The former director of public safety for Social Circle has filed a claim because he believes he was wrongfully fired after reporting violations to city officials. According to a news report on Firehouse.com, the Georgia man reported that local firefighters falsified training records and submitted fraudulent time records. He believes that his contract was not renewed because he reported these concerns. The city has fired back by saying that the former director did not engage in activity that is protected under the Whistleblower Act. It now must be determined if the former director faced wrongful reprisal for reporting his concerns about the alleged violations.

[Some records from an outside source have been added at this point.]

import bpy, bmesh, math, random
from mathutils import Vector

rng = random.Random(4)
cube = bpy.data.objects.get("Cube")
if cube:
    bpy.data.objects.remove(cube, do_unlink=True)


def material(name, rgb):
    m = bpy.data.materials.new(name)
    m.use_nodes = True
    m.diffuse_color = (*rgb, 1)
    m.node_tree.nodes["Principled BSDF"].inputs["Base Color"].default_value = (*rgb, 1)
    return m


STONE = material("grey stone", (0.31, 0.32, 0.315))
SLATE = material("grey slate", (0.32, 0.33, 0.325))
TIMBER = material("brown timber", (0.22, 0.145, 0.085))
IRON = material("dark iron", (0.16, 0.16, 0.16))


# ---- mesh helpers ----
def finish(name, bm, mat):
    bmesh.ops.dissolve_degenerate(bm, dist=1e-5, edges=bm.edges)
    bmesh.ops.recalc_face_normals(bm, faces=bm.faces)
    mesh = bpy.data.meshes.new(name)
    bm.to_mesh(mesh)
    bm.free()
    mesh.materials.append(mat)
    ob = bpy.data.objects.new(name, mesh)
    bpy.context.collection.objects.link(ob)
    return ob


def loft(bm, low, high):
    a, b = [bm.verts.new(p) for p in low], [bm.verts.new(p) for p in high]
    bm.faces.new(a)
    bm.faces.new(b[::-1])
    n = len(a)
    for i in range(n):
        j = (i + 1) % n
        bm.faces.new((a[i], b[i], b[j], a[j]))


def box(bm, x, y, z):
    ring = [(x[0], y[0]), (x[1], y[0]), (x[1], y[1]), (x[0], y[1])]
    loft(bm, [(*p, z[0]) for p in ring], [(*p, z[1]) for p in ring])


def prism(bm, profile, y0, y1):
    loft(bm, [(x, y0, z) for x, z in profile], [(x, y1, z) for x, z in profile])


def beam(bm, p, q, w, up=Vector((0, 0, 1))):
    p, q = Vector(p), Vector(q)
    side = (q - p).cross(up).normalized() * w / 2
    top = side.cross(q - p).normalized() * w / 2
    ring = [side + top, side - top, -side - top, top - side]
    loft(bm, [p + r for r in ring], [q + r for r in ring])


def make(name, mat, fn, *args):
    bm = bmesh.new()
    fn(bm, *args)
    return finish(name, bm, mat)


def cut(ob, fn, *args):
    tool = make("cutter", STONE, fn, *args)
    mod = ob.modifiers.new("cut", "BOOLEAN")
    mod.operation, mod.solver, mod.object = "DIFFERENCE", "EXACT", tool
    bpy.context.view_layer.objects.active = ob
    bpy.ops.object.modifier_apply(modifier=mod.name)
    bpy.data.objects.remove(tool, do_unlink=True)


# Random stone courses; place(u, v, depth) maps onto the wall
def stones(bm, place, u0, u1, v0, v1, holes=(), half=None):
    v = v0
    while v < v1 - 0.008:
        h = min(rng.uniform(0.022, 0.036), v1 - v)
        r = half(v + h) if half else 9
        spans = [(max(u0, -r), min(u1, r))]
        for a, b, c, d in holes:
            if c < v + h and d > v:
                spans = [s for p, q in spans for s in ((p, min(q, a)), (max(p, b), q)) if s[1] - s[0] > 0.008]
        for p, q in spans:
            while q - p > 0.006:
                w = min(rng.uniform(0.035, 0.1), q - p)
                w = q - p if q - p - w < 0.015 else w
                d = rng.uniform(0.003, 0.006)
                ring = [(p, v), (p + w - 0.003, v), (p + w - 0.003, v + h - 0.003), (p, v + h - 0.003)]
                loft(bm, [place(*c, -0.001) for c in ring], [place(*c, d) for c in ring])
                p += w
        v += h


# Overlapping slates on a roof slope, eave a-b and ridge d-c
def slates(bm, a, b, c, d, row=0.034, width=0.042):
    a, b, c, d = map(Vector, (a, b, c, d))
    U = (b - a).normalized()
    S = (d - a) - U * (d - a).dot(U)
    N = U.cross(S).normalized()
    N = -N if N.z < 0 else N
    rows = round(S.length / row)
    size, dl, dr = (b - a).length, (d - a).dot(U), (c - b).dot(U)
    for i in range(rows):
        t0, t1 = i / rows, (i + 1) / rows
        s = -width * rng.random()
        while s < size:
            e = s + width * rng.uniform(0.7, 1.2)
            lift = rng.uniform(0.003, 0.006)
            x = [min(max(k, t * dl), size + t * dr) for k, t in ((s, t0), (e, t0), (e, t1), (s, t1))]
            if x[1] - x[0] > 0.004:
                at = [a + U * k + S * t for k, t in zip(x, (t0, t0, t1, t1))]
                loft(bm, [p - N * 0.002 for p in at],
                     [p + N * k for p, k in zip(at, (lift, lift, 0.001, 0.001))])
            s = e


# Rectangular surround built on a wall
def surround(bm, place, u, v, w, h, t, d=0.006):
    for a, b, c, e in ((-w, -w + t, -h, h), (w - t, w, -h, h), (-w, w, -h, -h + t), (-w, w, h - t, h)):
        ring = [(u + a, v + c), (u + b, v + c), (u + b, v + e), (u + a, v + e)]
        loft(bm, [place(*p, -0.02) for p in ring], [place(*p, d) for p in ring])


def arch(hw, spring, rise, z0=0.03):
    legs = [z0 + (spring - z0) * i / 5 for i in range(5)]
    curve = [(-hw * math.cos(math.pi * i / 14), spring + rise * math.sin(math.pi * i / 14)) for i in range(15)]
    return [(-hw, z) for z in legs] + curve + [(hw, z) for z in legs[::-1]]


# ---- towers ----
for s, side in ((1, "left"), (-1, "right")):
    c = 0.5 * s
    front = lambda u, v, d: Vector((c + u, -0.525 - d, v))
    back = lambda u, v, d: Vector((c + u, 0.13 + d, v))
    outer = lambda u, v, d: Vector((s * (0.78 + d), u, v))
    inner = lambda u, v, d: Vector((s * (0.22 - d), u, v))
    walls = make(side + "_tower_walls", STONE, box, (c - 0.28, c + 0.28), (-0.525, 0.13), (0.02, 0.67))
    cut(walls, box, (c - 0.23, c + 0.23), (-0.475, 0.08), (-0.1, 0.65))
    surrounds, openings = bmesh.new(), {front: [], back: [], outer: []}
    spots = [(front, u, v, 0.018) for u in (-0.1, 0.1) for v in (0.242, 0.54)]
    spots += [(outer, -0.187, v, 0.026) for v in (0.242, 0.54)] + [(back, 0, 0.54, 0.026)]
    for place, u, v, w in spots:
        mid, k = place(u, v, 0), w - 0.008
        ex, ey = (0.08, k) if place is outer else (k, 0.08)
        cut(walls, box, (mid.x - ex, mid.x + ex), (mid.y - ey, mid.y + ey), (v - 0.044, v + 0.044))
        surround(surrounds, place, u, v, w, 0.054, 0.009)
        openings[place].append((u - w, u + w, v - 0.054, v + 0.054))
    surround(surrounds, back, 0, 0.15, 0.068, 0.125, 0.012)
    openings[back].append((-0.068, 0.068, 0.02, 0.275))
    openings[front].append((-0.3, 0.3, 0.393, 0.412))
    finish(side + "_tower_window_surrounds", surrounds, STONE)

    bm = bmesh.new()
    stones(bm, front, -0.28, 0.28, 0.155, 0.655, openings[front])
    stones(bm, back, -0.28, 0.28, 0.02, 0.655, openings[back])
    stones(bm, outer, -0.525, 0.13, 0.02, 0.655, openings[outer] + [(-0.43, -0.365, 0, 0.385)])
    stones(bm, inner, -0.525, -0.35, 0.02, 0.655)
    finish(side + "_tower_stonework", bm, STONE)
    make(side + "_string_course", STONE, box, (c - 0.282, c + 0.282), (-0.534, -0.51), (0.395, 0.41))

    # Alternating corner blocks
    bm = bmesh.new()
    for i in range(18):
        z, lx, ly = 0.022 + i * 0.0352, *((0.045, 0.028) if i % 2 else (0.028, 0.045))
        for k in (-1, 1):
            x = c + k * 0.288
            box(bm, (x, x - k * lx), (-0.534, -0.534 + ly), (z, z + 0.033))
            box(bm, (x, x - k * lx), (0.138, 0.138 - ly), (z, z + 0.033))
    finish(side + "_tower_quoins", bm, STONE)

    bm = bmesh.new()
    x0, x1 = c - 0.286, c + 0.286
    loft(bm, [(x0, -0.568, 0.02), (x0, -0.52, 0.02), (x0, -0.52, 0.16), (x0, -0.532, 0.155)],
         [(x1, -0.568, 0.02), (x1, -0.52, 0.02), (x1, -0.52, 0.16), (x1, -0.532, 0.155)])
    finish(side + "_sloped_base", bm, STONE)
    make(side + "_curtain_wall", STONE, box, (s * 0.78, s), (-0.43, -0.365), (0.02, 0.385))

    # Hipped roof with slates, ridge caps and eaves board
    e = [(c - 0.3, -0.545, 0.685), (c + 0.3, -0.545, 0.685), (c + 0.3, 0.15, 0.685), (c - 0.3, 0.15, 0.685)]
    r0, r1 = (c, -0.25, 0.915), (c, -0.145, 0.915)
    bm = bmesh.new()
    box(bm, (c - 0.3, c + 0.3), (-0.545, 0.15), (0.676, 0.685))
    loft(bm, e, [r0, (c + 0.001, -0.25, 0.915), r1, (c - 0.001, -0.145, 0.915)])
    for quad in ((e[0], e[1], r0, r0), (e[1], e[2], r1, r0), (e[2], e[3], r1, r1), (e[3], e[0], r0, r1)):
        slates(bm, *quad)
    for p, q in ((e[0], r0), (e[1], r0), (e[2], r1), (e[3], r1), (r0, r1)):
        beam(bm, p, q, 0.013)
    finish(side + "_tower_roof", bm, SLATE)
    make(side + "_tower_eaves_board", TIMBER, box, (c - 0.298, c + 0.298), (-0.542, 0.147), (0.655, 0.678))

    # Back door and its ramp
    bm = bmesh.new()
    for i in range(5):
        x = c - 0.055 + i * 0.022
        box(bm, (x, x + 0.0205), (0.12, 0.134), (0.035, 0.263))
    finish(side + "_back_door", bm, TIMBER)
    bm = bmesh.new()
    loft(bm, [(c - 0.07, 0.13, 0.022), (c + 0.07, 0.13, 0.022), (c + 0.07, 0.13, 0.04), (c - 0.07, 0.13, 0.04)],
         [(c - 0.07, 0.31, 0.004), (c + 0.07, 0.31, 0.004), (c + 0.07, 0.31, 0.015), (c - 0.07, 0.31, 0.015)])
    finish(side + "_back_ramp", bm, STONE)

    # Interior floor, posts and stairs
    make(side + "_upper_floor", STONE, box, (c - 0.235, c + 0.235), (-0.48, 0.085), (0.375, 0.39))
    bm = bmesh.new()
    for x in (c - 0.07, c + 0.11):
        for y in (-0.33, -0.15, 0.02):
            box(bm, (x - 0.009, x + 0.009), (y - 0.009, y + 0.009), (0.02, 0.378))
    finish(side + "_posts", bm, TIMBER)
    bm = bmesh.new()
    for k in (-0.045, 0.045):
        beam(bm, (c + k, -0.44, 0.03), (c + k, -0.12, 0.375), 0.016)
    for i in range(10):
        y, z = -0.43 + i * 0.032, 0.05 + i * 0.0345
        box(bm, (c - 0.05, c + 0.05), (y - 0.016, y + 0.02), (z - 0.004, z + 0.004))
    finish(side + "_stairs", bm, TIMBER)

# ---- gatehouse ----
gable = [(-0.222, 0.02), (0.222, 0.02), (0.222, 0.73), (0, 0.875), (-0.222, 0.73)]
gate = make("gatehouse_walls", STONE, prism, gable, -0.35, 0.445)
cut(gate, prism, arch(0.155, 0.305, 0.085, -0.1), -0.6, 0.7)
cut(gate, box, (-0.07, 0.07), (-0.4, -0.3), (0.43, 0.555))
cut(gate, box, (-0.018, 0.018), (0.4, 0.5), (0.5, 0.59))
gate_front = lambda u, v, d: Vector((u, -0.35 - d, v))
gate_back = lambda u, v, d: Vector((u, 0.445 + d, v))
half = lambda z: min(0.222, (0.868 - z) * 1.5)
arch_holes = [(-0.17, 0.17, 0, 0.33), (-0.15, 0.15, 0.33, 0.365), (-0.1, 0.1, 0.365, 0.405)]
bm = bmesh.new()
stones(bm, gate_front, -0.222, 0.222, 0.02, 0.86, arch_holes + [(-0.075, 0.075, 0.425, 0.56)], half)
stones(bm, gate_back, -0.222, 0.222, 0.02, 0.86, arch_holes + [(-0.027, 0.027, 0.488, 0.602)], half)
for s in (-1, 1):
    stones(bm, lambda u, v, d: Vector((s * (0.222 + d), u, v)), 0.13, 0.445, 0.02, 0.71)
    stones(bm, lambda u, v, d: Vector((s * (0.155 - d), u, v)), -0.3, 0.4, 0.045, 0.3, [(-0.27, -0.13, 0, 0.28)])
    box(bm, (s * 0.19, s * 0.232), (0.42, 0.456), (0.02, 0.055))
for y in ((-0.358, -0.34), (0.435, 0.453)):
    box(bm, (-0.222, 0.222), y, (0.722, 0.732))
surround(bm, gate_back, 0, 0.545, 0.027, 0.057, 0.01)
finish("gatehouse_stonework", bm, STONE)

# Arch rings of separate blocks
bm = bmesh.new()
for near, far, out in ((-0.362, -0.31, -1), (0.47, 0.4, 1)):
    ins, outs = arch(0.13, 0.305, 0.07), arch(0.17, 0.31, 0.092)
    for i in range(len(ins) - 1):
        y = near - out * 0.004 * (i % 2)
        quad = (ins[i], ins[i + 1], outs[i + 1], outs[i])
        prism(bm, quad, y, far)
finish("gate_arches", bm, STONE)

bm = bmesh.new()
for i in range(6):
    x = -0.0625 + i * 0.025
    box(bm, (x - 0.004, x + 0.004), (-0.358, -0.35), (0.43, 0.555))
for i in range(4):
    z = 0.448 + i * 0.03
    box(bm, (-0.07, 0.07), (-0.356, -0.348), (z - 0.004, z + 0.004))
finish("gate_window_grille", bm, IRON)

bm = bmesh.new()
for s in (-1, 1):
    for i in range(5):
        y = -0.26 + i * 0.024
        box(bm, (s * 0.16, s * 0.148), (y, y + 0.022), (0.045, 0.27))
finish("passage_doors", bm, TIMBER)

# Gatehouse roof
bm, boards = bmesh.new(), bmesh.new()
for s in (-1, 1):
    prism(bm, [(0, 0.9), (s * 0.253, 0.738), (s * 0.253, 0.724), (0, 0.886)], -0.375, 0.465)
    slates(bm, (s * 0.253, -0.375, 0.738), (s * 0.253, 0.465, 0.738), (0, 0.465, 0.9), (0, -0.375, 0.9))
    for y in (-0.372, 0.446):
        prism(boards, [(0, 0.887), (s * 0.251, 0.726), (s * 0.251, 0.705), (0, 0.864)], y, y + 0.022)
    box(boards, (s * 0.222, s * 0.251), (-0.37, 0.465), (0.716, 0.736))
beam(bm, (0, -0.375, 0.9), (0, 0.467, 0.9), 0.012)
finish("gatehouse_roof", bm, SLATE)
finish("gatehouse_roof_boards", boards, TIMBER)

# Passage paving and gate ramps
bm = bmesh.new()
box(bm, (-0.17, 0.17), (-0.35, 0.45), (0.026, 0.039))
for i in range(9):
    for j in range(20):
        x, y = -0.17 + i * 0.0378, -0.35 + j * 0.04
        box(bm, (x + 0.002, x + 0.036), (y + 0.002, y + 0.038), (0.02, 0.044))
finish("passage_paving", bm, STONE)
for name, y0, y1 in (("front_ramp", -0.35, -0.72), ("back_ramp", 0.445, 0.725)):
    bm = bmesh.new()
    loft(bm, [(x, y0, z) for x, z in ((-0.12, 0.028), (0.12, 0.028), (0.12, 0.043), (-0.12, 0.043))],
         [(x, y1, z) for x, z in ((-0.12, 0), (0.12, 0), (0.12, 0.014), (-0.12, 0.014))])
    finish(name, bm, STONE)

The Georgia Whistleblower Act (O.C.G.A. 45-1-4) was enacted in 1993 to eliminate fraud, abuse, and waste in state programs, and to protect the individuals who report these violations. Under the law, any public employee who acts as a “whistleblower” by reporting a potential violation shall be free from reprisal or discipline from his employer.
It is important to understand what type of employee this law covers and what type of conduct is protected. Under Georgia law, a public employee is anyone who is employed by the “executive, judicial, or legislative branch of the state or by any other department, board, bureau, commission, authority, or other agency of the State Personnel Administration and any local or regional governmental entity that receives any funds from the State of Georgia or any state agency.” Employees included in this description may disclose any potential violation or non-compliance with the law without fear of retaliation.
Any public employee who acts as a whistleblower cannot face retaliation for his or her action. This means that his or her employer cannot fire, suspend, or demote them based solely on their efforts to report wrongdoing.
If you suspect that individuals are violating federal, state, or local law, you can file a confidential complaint with the State Inspector General. If you are let go because you filed a complaint, the Law Offices of Wayne Grant, P.C. can help you fight back. It may be possible to pursue financial compensation for your wrongful termination. Please contact us at (404) 995-3955 to obtain more information about pursuing your legal rights.